I did it! I bound my own book, finally, and I actually didn't do a bad job. This weekend, I spent a lot of time getting my supplies and my notes together on the process. I found a really good video on YouTube that took me through the whole process. Hurray, YouTube!
Anyway, I had a small chipboard shelf that had two doors on the front. The shelf got a bit smushed, so I decided this would be a great opportunity to have a book cover! I cut the doors off the front, which actually work really well for a book since there's a wrap closure and pockets on the inside of the doors. I used some modge podge to seal the cut edges of the doors so they'd be a tad more durable, but I liked the unfinished edge so I didn't cover them.
As you can see by the designs on the "cover," this is a great cover for a sketch/ideabook, which is exactly how I will be using it. Then, I had to make all the signatures (booklet sets of pages to be sewn to the cover) and make a jig so I could evenly punch holes in both the covers and the signatures. I put eyelets in the cover holes to reinforce the chipboard so the thread wouldn't tear it when I put it through. After the jig was made, I punched holes in the signatures and got my thread ready for sewing. I couldn't find any bookbinding thread so I went ahead and got some rayon embroidery floss (industrial strength and really pretty :)), and I waxed the thread myself using a chunk of beeswax. So now the thread looks good and smells good. Yay, beeswax!

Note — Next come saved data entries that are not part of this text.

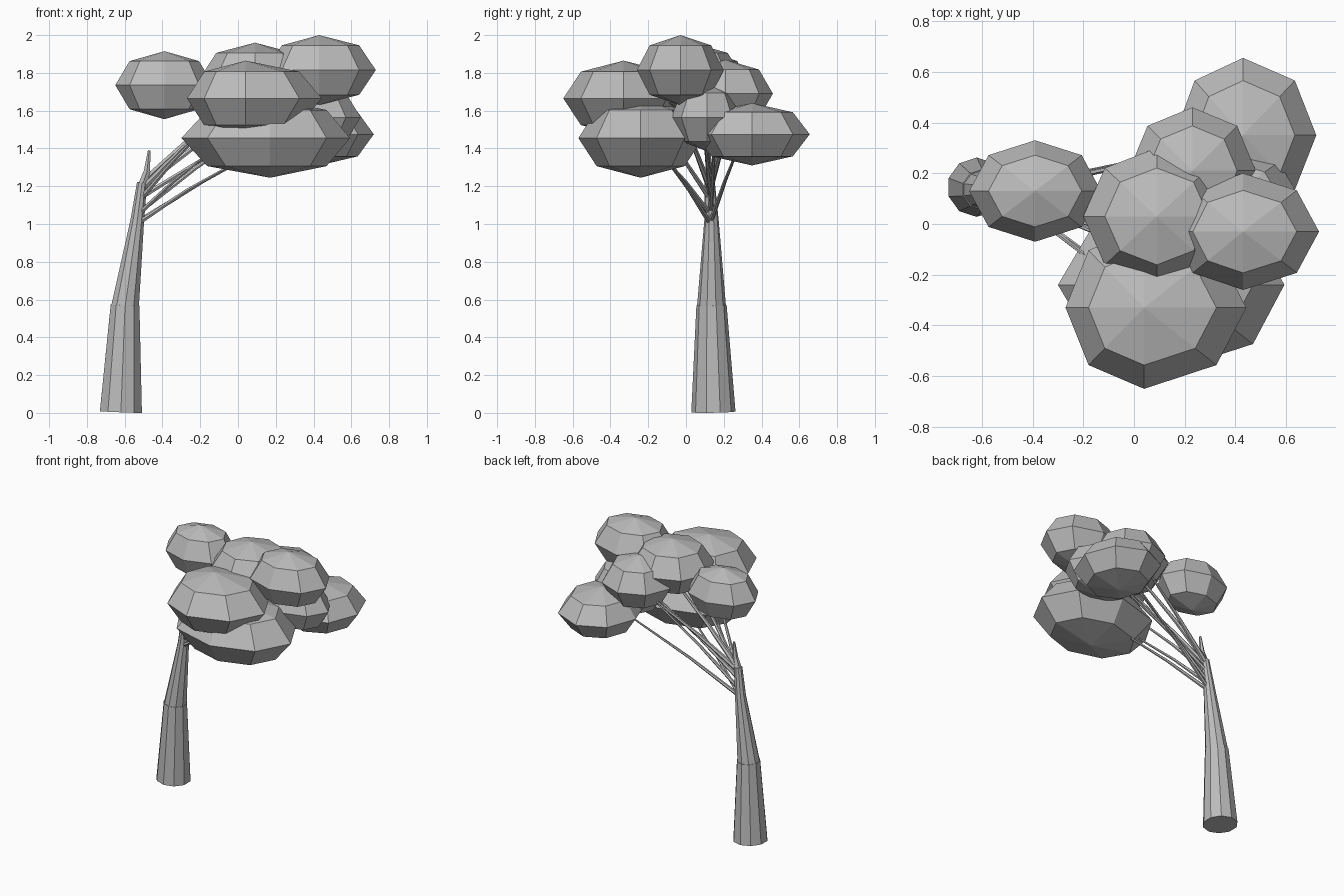
import bpy
import bmesh
from math import cos, sin, pi, tau
from mathutils import Vector

cube = bpy.data.objects.get("Cube")
if cube:
    bpy.data.objects.remove(cube, do_unlink=True)

grey = bpy.data.materials.new("plain_grey")
grey.use_nodes = True
colour = (0.5, 0.5, 0.5, 1)
grey.diffuse_color = colour
grey.node_tree.nodes["Principled BSDF"].inputs["Base Color"].default_value = colour


def finish(name, bm):
    """Turn a bmesh into a flat-shaded object."""
    bmesh.ops.recalc_face_normals(bm, faces=bm.faces)
    mesh = bpy.data.meshes.new(name)
    bm.to_mesh(mesh)
    bm.free()
    mesh.materials.append(grey)
    obj = bpy.data.objects.new(name, mesh)
    bpy.context.collection.objects.link(obj)
    return obj


def tube(name, path, radii, sides):
    """Tapered tube with rings square to the path."""
    bm = bmesh.new()
    pts = [Vector(p) for p in path]
    rings = []
    for i, (p, r) in enumerate(zip(pts, radii)):
        d = (pts[min(i + 1, len(pts) - 1)] - pts[max(i - 1, 0)]).normalized()
        u = Vector((0, 1, 0)).cross(d).normalized()
        v = d.cross(u)
        angles = [tau * (k + 0.5) / sides for k in range(sides)]
        rings.append([bm.verts.new(p + r * (u * cos(a) + v * sin(a))) for a in angles])
    for lower, upper in zip(rings, rings[1:]):
        for k in range(sides):
            n = (k + 1) % sides
            bm.faces.new((lower[k], lower[n], upper[n], upper[k]))
    bm.faces.new(rings[0])
    bm.faces.new(rings[-1])
    return finish(name, bm)


def leaf_clump(name, centre, size, right_stretch=1.0):
    """Squashed eight-sided sphere; the +x half can be stretched."""
    bm = bmesh.new()
    bmesh.ops.create_uvsphere(bm, u_segments=8, v_segments=4, radius=1)
    for v in bm.verts:
        if v.co.x > 0:
            v.co.x *= right_stretch
        v.co = Vector(c + a * s for c, a, s in zip(centre, v.co, size))
    return finish(name, bm)


# Trunk: thick base section, leaning upper section and a bare tip
tube("trunk_base", [(-0.62, 0.145, 0.005), (-0.598, 0.135, 0.57)], (0.117, 0.08), 10)
tube("trunk_upper",
     [(-0.598, 0.135, 0.56), (-0.533, 0.135, 1.02), (-0.508, 0.125, 1.22)],
     (0.077, 0.038, 0.028), 10)
tube("trunk_tip", [(-0.508, 0.125, 1.2), (-0.482, 0.12, 1.28), (-0.47, 0.12, 1.39)],
     (0.027, 0.019, 0.008), 6)

# Foliage clumps
leaf_clump("outer_clump", (-0.39, 0.13, 1.735), (0.26, 0.2, 0.18))
leaf_clump("front_clump", (0.04, -0.33, 1.665), (0.31, 0.32, 0.2), 1.3)
leaf_clump("lower_front_clump", (0.17, -0.24, 1.455), (0.47, 0.33, 0.21), 0.9)
leaf_clump("crown_clump", (0.43, -0.03, 1.815), (0.28, 0.23, 0.185), 1.07)
leaf_clump("middle_clump", (0.09, 0.03, 1.775), (0.29, 0.27, 0.185))
leaf_clump("rear_clump", (0.23, 0.21, 1.69), (0.25, 0.25, 0.18))
leaf_clump("back_left_clump", (0.43, 0.35, 1.475), (0.27, 0.305, 0.165), 1.07)
leaf_clump("inner_clump", (0.38, 0.11, 1.565), (0.27, 0.19, 0.18))

# Thin branches: height on the trunk, tip position, root radius
branches = [
    (1.00, (0.05, -0.12, 1.36), 0.014),
    (1.01, (0.25, 0.30, 1.46), 0.014),
    (1.05, (-0.12, -0.16, 1.40), 0.014),
    (1.06, (0.15, 0.16, 1.55), 0.014),
    (1.13, (-0.12, -0.18, 1.56), 0.015),
    (1.14, (0.22, 0.09, 1.56), 0.015),
    (1.18, (-0.05, -0.05, 1.62), 0.018),
    (1.20, (0.10, 0.26, 1.62), 0.018),
    (1.22, (0.03, 0.08, 1.68), 0.02),
]
for i, (height, tip, radius) in enumerate(branches):
    root = Vector((-0.533 + (height - 1.02) * 0.14, 0.13, height))
    end = Vector(tip)
    bend = root.lerp(end, 0.45) + Vector((0, 0, 0.015))
    tube(f"branch_{i + 1}", [root, bend, end], (radius, radius * 0.7, radius * 0.4), 6)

When I was done putting off the inevitable (I was really, really nervous), I finally got my head in the game and started sewing my book. I tested out the technique by sewing the cover to the first signature.
It worked! Then I got all excited and did a whole bunch of sewing...
I don't know if I mentioned it, but I used the coptic stitch for my binding. I really like how this stitch leaves the spine visible because it's so pretty! It's pretty much awesome. PS - Use a curved tapestry needle if you're going to do this because it makes going between the signatures super easy! Anyway, not much happened after this except for lots of monotonous and tedious sewing. It was worth it, but still kind of boring. I'm not a person who likes to wait. Once you get the hang of it, though, it goes pretty quickly. To make a long, boring story appropriately short, I finished the book and took more pictures.
Is this cover not perfect? Besides the neat stitching, I think that's my favorite part. :) Here are some pictures of the stitching.
Here's a close-up of the stitch. The braids are what make the visible spine awesome! I also just happened to find some paper that was lined on one side and graph paper on the other side, which, again, makes the case for a killer sketchbook. :)
I told you it had pockets. There will be a mash of notes and random drawings in there in no time. They will all be post-its. I'm obsessed with post-its, and they are my muse. Seriously.
And this is how it looks in my craft bookshelf. It looks great, and I can't wait to use it! And, just so everyone knows, yet another great thing about the coptic stitch is that the open spine and stitching allow a book bound in this way to open flat. Sketchbook central. :)
NOTE: So I've been thinking about the fox tail all day today. I decided I couldn't very well have a fox tail without fox ears. Hence, I need some fox ears also. Let me know if you happen to run across some.